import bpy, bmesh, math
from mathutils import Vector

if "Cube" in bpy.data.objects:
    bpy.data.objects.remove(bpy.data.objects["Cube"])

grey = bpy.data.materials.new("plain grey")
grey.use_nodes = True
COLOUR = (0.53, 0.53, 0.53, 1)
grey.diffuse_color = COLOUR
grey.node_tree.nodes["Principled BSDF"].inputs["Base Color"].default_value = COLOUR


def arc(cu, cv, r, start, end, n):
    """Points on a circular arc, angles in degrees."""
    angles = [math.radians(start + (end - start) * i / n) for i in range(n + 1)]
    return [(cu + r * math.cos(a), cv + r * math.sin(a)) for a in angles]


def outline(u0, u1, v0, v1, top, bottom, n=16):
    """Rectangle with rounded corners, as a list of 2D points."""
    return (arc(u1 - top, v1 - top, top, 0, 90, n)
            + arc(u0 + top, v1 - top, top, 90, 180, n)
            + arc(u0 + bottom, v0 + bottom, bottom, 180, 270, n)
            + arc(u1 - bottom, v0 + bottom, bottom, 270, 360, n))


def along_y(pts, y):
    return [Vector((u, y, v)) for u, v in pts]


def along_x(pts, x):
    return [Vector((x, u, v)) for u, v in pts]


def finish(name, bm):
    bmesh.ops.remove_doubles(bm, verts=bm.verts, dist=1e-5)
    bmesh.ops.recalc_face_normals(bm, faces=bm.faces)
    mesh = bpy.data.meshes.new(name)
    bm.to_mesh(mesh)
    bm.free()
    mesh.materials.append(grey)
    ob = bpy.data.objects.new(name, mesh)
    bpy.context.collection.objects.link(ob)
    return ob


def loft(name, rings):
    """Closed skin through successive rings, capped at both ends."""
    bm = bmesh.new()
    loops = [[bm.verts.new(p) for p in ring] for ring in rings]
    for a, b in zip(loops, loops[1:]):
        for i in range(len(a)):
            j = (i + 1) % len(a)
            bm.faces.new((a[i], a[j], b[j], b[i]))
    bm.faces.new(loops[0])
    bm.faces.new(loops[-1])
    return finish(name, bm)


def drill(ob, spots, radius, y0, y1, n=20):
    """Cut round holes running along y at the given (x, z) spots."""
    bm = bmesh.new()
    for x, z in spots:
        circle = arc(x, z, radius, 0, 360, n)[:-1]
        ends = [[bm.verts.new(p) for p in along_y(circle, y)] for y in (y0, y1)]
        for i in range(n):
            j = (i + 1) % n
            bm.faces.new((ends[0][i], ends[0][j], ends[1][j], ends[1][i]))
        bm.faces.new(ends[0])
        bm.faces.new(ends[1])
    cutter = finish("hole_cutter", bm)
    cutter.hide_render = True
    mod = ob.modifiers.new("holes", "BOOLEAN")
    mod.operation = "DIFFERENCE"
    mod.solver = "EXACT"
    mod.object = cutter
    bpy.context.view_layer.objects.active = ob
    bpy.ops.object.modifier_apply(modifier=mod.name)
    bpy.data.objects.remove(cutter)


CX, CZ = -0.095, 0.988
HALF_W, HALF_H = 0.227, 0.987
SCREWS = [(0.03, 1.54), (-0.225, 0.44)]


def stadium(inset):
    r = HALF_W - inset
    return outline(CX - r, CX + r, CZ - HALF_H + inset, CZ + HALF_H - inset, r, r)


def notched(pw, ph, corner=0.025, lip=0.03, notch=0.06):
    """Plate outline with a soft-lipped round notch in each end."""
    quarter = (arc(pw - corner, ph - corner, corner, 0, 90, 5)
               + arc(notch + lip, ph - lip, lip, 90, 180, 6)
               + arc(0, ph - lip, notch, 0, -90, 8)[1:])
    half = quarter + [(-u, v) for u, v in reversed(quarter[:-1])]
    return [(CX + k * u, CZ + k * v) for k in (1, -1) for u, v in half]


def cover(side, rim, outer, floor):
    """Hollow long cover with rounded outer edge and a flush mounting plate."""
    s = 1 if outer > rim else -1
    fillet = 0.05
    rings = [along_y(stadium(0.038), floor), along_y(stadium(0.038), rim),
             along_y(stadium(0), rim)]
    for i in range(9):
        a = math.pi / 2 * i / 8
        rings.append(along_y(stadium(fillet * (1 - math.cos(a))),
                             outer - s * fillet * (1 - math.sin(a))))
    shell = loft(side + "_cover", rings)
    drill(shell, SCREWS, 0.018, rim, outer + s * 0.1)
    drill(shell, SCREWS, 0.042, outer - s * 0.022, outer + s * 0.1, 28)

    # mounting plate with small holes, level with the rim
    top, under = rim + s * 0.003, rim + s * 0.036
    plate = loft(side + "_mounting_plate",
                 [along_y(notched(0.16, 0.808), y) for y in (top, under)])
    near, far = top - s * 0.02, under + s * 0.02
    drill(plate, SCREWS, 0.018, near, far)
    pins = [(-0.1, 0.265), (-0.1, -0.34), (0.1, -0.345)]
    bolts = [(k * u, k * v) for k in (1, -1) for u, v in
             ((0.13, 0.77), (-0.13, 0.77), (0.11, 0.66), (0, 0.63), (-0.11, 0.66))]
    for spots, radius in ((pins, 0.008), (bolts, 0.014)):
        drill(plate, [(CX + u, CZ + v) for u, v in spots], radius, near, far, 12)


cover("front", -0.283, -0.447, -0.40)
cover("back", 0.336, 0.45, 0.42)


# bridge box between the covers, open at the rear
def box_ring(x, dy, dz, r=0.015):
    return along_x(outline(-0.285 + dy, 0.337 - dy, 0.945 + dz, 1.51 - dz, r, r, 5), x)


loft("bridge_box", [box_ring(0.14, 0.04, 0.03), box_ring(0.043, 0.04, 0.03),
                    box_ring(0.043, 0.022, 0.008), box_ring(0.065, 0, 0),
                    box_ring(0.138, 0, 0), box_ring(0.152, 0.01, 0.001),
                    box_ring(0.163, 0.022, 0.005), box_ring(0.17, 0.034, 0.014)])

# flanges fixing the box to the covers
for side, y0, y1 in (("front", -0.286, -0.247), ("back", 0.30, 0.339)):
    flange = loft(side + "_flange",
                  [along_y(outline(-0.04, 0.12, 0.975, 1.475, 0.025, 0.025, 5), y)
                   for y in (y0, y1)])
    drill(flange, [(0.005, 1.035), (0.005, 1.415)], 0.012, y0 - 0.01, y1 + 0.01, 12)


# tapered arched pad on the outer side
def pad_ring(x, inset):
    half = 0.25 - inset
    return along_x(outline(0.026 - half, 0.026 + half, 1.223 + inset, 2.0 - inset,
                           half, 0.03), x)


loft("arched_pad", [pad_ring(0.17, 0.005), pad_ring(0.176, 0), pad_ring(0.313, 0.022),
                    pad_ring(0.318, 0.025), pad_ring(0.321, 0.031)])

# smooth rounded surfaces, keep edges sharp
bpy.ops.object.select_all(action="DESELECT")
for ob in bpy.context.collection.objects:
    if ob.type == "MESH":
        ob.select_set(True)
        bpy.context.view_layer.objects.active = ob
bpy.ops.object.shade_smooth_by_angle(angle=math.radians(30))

--

### Work instruction
The full listing above needs to be given again exactly.

### Result of the exercise
import bpy, bmesh, math
from mathutils import Vector

if "Cube" in bpy.data.objects:
    bpy.data.objects.remove(bpy.data.objects["Cube"])

grey = bpy.data.materials.new("plain grey")
grey.use_nodes = True
COLOUR = (0.53, 0.53, 0.53, 1)
grey.diffuse_color = COLOUR
grey.node_tree.nodes["Principled BSDF"].inputs["Base Color"].default_value = COLOUR


def arc(cu, cv, r, start, end, n):
    """Points on a circular arc, angles in degrees."""
    angles = [math.radians(start + (end - start) * i / n) for i in range(n + 1)]
    return [(cu + r * math.cos(a), cv + r * math.sin(a)) for a in angles]


def outline(u0, u1, v0, v1, top, bottom, n=16):
    """Rectangle with rounded corners, as a list of 2D points."""
    return (arc(u1 - top, v1 - top, top, 0, 90, n)
            + arc(u0 + top, v1 - top, top, 90, 180, n)
            + arc(u0 + bottom, v0 + bottom, bottom, 180, 270, n)
            + arc(u1 - bottom, v0 + bottom, bottom, 270, 360, n))


def along_y(pts, y):
    return [Vector((u, y, v)) for u, v in pts]


def along_x(pts, x):
    return [Vector((x, u, v)) for u, v in pts]


def finish(name, bm):
    bmesh.ops.remove_doubles(bm, verts=bm.verts, dist=1e-5)
    bmesh.ops.recalc_face_normals(bm, faces=bm.faces)
    mesh = bpy.data.meshes.new(name)
    bm.to_mesh(mesh)
    bm.free()
    mesh.materials.append(grey)
    ob = bpy.data.objects.new(name, mesh)
    bpy.context.collection.objects.link(ob)
    return ob


def loft(name, rings):
    """Closed skin through successive rings, capped at both ends."""
    bm = bmesh.new()
    loops = [[bm.verts.new(p) for p in ring] for ring in rings]
    for a, b in zip(loops, loops[1:]):
        for i in range(len(a)):
            j = (i + 1) % len(a)
            bm.faces.new((a[i], a[j], b[j], b[i]))
    bm.faces.new(loops[0])
    bm.faces.new(loops[-1])
    return finish(name, bm)


def drill(ob, spots, radius, y0, y1, n=20):
    """Cut round holes running along y at the given (x, z) spots."""
    bm = bmesh.new()
    for x, z in spots:
        circle = arc(x, z, radius, 0, 360, n)[:-1]
        ends = [[bm.verts.new(p) for p in along_y(circle, y)] for y in (y0, y1)]
        for i in range(n):
            j = (i + 1) % n
            bm.faces.new((ends[0][i], ends[0][j], ends[1][j], ends[1][i]))
        bm.faces.new(ends[0])
        bm.faces.new(ends[1])
    cutter = finish("hole_cutter", bm)
    cutter.hide_render = True
    mod = ob.modifiers.new("holes", "BOOLEAN")
    mod.operation = "DIFFERENCE"
    mod.solver = "EXACT"
    mod.object = cutter
    bpy.context.view_layer.objects.active = ob
    bpy.ops.object.modifier_apply(modifier=mod.name)
    bpy.data.objects.remove(cutter)


CX, CZ = -0.095, 0.988
HALF_W, HALF_H = 0.227, 0.987
SCREWS = [(0.03, 1.54), (-0.225, 0.44)]


def stadium(inset):
    r = HALF_W - inset
    return outline(CX - r, CX + r, CZ - HALF_H + inset, CZ + HALF_H - inset, r, r)


def notched(pw, ph, corner=0.025, lip=0.03, notch=0.06):
    """Plate outline with a soft-lipped round notch in each end."""
    quarter = (arc(pw - corner, ph - corner, corner, 0, 90, 5)
               + arc(notch + lip, ph - lip, lip, 90, 180, 6)
               + arc(0, ph - lip, notch, 0, -90, 8)[1:])
    half = quarter + [(-u, v) for u, v in reversed(quarter[:-1])]
    return [(CX + k * u, CZ + k * v) for k in (1, -1) for u, v in half]


def cover(side, rim, outer, floor):
    """Hollow long cover with rounded outer edge and a flush mounting plate."""
    s = 1 if outer > rim else -1
    fillet = 0.05
    rings = [along_y(stadium(0.038), floor), along_y(stadium(0.038), rim),
             along_y(stadium(0), rim)]
    for i in range(9):
        a = math.pi / 2 * i / 8
        rings.append(along_y(stadium(fillet * (1 - math.cos(a))),
                             outer - s * fillet * (1 - math.sin(a))))
    shell = loft(side + "_cover", rings)
    drill(shell, SCREWS, 0.018, rim, outer + s * 0.1)
    drill(shell, SCREWS, 0.042, outer - s * 0.022, outer + s * 0.1, 28)

    # mounting plate with small holes, level with the rim
    top, under = rim + s * 0.003, rim + s * 0.036
    plate = loft(side + "_mounting_plate",
                 [along_y(notched(0.16, 0.808), y) for y in (top, under)])
    near, far = top - s * 0.02, under + s * 0.02
    drill(plate, SCREWS, 0.018, near, far)
    pins = [(-0.1, 0.265), (-0.1, -0.34), (0.1, -0.345)]
    bolts = [(k * u, k * v) for k in (1, -1) for u, v in
             ((0.13, 0.77), (-0.13, 0.77), (0.11, 0.66), (0, 0.63), (-0.11, 0.66))]
    for spots, radius in ((pins, 0.008), (bolts, 0.014)):
        drill(plate, [(CX + u, CZ + v) for u, v in spots], radius, near, far, 12)


cover("front", -0.283, -0.447, -0.40)
cover("back", 0.336, 0.45, 0.42)


# bridge box between the covers, open at the rear
def box_ring(x, dy, dz, r=0.015):
    return along_x(outline(-0.285 + dy, 0.337 - dy, 0.945 + dz, 1.51 - dz, r, r, 5), x)


loft("bridge_box", [box_ring(0.14, 0.04, 0.03), box_ring(0.043, 0.04, 0.03),
                    box_ring(0.043, 0.022, 0.008), box_ring(0.065, 0, 0),
                    box_ring(0.138, 0, 0), box_ring(0.152, 0.01, 0.001),
                    box_ring(0.163, 0.022, 0.005), box_ring(0.17, 0.034, 0.014)])

# flanges fixing the box to the covers
for side, y0, y1 in (("front", -0.286, -0.247), ("back", 0.30, 0.339)):
    flange = loft(side + "_flange",
                  [along_y(outline(-0.04, 0.12, 0.975, 1.475, 0.025, 0.025, 5), y)
                   for y in (y0, y1)])
    drill(flange, [(0.005, 1.035), (0.005, 1.415)], 0.012, y0 - 0.01, y1 + 0.01, 12)


# tapered arched pad on the outer side
def pad_ring(x, inset):
    half = 0.25 - inset
    return along_x(outline(0.026 - half, 0.026 + half, 1.223 + inset, 2.0 - inset,
                           half, 0.03), x)


loft("arched_pad", [pad_ring(0.17, 0.005), pad_ring(0.176, 0), pad_ring(0.313, 0.022),
                    pad_ring(0.318, 0.025), pad_ring(0.321, 0.031)])

# smooth rounded surfaces, keep edges sharp
bpy.ops.object.select_all(action="DESELECT")
for ob in bpy.context.collection.objects:
    if ob.type == "MESH":
        ob.select_set(True)
        bpy.context.view_layer.objects.active = ob
bpy.ops.object.shade_smooth_by_angle(angle=math.radians(30))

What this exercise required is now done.